The message I take away from the arguments over the social cost of carbon is that our current “business as usual” system is extremely poor at dealing with costs. Economists refer to undesirable consequences of actions that affect others as externalities. The incentives in capitalism encourage maximizing individual profit and minimizing individual cost, and the easiest way to do this is to turn your costs into externalities, such as pollution. In my view, almost all societal ills are traceable to this system. A coal power plant provides cheap electricity, in monetary terms, for those who buy the electricity from it. But those who breathe its air pollution for a lifetime pay by an increased incidence of lung cancer, or asthma amongst their children. The air pollution doesn’t factor into the price tag of the electricity, and it doesn’t care if the people breathing it are benefitting from the electricity being generated. But if you live miles away, this is a good deal, because the air pollution might blow in a different direction, but you still get cheap power.
Most of the outputs we generate in our daily lives are masterfully hidden from view. When you take the trash out every week, it might seem to a time-traveler from the Stone Age that it simply disappears by the next morning. With a simple, thoughtful observation however, we can attempt to tally all of the costs associated with this action. Not only is the garbage taken away by an investment of labor on the part of the sanitation workers, but the truck that takes it to its final destination also runs on fossil fuels. And the truck itself required energy to produce. And the roads it drives on are made partly from fly ash, a byproduct of the combustion of coal. And so on and so forth. And have you ever tried to find out exactly where your garbage goes? How about where your local water treatment and sewage treatment plants are?

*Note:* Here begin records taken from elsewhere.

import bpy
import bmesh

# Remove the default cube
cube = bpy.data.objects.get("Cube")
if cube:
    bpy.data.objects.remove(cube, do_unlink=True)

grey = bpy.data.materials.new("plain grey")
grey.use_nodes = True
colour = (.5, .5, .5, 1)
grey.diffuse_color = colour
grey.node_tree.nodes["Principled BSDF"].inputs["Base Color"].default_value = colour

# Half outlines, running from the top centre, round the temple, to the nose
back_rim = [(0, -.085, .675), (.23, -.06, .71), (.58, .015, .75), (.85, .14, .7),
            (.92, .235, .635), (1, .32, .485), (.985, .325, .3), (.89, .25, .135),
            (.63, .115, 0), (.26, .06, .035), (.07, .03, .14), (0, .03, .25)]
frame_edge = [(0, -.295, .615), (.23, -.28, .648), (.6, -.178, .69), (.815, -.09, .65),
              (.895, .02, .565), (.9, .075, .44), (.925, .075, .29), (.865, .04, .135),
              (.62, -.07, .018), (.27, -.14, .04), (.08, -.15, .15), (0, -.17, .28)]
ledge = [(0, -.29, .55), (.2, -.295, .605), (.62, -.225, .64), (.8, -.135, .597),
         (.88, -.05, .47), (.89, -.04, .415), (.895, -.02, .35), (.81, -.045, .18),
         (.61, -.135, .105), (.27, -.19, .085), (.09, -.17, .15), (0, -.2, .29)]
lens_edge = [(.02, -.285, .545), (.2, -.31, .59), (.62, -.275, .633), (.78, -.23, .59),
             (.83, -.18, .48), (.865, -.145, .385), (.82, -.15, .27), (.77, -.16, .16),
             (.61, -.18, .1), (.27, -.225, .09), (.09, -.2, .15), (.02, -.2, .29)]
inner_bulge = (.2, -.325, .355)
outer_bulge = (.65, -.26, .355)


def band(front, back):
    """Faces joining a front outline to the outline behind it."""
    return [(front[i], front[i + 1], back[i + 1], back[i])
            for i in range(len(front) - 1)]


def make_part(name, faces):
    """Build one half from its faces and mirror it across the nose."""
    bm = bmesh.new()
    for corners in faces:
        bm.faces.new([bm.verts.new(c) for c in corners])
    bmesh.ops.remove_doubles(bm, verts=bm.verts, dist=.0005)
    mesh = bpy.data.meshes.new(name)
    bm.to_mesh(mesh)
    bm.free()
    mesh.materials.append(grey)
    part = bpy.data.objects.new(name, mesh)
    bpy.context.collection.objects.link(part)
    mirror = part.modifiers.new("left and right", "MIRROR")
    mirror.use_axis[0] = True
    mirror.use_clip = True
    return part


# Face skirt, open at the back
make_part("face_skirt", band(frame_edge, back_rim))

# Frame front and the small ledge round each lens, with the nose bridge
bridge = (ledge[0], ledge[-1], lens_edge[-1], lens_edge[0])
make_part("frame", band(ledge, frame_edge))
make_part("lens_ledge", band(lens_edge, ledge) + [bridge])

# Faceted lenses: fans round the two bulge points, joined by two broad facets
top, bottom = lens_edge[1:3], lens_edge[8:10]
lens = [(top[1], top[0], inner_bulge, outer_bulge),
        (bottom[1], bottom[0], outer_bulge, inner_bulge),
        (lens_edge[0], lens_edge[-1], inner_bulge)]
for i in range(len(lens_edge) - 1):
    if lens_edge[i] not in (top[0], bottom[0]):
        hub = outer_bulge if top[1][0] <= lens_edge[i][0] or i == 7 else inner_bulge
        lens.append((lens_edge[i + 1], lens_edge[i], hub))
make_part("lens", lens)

Our brains aren’t wired very well to deal with hidden costs such as these. If we don’t see costs in concrete terms directly in front of us (I used to have 5 dollars, I spent it on something and now that bill is gone), we tend to ignore them. Monetized loss is the easiest for the business community to understand, and it seems to me that carbon-emitting industries such as those mentioned in the TheHill.com article do not take kindly to seeing their externalities of CO2 emissions given a dollar pricetag. Educating ourselves in topics such as systems theory, ecology, economics, resource management, and environmental sciences is what empowers us to realize the full consequences of even what seem to be the simplest of our actions. The social cost of carbon is a fantastic first step in recognizing the hidden costs associated with global warming which are shared by every human and nonhuman alike on the planet. Be they monetary, social, ecological, or health consequences, the more we know about the present, the greater the number of future risks we can uncover. That very uncertainty itself- the Pandora ’s Box of future ills that climate inaction enables- should be a big enough cost to motivate serious, proactive change.

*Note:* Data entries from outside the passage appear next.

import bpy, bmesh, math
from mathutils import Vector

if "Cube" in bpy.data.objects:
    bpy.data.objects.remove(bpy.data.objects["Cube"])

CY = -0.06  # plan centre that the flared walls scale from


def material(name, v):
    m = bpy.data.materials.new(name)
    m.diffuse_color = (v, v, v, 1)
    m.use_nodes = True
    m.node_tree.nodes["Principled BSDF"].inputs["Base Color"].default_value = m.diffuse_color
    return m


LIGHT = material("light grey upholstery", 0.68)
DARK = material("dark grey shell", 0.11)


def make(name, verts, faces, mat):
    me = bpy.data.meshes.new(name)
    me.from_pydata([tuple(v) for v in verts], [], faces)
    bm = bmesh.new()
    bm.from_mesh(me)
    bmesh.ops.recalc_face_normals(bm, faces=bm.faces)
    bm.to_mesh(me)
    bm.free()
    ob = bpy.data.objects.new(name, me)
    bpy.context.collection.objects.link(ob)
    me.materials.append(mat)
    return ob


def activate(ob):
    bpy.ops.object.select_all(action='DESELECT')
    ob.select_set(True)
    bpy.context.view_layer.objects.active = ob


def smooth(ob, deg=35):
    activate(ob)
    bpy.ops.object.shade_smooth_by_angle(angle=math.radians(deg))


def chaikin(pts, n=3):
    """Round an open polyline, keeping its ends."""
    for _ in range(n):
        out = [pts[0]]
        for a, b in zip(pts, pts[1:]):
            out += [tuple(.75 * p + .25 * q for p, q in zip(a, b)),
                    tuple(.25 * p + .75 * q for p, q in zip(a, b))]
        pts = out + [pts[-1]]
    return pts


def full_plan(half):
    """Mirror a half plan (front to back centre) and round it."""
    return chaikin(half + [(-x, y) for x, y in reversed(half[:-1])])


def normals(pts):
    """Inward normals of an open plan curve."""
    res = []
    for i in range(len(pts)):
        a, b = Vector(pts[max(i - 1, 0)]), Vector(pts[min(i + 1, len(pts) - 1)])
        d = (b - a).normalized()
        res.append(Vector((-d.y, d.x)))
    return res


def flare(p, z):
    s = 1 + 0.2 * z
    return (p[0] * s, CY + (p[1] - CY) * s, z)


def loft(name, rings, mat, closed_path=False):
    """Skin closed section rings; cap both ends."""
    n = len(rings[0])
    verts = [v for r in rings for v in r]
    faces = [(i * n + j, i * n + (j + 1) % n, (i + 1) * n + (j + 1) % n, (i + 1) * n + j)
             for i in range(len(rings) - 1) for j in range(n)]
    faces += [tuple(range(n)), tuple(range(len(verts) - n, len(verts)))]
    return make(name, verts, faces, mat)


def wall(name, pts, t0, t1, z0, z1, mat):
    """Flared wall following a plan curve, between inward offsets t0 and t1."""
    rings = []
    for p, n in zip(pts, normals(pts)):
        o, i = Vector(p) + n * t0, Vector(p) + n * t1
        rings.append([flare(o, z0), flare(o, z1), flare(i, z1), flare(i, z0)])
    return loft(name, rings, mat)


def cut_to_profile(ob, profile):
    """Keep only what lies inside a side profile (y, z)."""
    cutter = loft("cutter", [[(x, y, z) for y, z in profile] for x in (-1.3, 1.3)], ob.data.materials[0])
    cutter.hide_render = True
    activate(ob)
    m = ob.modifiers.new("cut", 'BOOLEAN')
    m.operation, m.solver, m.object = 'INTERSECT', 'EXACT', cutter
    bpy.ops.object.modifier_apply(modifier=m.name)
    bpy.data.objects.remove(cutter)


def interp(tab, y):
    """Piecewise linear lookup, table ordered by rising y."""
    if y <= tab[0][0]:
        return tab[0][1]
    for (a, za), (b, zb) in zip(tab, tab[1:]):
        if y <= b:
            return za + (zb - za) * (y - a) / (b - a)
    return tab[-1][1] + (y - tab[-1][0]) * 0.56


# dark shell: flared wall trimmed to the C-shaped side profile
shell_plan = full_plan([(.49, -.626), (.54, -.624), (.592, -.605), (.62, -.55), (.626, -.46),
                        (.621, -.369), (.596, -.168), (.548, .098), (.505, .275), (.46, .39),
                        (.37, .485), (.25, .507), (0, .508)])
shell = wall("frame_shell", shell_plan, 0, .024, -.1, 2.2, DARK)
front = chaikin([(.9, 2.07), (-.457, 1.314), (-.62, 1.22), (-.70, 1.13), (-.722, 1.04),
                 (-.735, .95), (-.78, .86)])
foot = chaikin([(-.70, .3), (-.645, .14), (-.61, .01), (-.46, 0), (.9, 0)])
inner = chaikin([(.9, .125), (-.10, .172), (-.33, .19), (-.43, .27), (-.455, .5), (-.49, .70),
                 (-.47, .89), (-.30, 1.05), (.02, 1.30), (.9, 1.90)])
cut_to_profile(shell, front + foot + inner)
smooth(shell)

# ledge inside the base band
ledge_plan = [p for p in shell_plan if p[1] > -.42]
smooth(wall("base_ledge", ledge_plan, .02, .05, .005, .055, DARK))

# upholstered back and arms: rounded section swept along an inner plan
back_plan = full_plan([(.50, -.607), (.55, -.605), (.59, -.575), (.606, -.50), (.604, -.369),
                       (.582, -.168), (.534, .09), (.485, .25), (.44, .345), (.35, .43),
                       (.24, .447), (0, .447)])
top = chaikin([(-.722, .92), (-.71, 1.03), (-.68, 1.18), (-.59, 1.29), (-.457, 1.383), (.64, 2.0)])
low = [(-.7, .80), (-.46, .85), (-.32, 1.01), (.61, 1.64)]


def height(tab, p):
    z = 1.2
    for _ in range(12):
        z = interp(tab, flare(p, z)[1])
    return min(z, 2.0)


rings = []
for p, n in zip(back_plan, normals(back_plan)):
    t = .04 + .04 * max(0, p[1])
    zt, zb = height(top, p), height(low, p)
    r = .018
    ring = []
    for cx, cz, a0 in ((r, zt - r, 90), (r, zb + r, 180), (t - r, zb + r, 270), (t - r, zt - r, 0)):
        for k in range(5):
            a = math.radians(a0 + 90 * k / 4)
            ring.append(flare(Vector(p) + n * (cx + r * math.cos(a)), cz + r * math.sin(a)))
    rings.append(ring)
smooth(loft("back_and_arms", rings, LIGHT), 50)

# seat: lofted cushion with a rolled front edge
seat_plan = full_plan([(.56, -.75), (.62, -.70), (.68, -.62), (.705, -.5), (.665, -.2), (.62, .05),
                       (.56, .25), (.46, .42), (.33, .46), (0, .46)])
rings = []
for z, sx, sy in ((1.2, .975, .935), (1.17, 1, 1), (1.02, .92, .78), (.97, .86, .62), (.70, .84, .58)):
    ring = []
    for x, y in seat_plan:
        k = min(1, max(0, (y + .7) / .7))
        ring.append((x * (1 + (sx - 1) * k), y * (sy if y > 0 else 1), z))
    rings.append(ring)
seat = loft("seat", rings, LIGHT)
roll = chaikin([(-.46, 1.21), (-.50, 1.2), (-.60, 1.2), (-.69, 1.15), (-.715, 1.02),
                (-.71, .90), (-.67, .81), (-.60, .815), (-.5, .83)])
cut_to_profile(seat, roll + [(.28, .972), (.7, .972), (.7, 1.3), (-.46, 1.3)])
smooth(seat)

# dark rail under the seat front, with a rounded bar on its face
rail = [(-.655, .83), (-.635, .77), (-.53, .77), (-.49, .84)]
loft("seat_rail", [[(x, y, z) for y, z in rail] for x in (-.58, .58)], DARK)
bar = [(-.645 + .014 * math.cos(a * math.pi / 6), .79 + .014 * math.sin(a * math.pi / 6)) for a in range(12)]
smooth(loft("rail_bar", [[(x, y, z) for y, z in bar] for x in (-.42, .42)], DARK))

As a footnote, the first half of Bill McKibben’s book Eaarth: Making a Life on a Tough New Planet does a brilliant job convincing the reader of the interconnected risks and consequences of global warming. I highly recommend it for anyone who wants to read a more thorough account of how insurance companies, disaster relief organizations, and governments are processing global warming-related costs.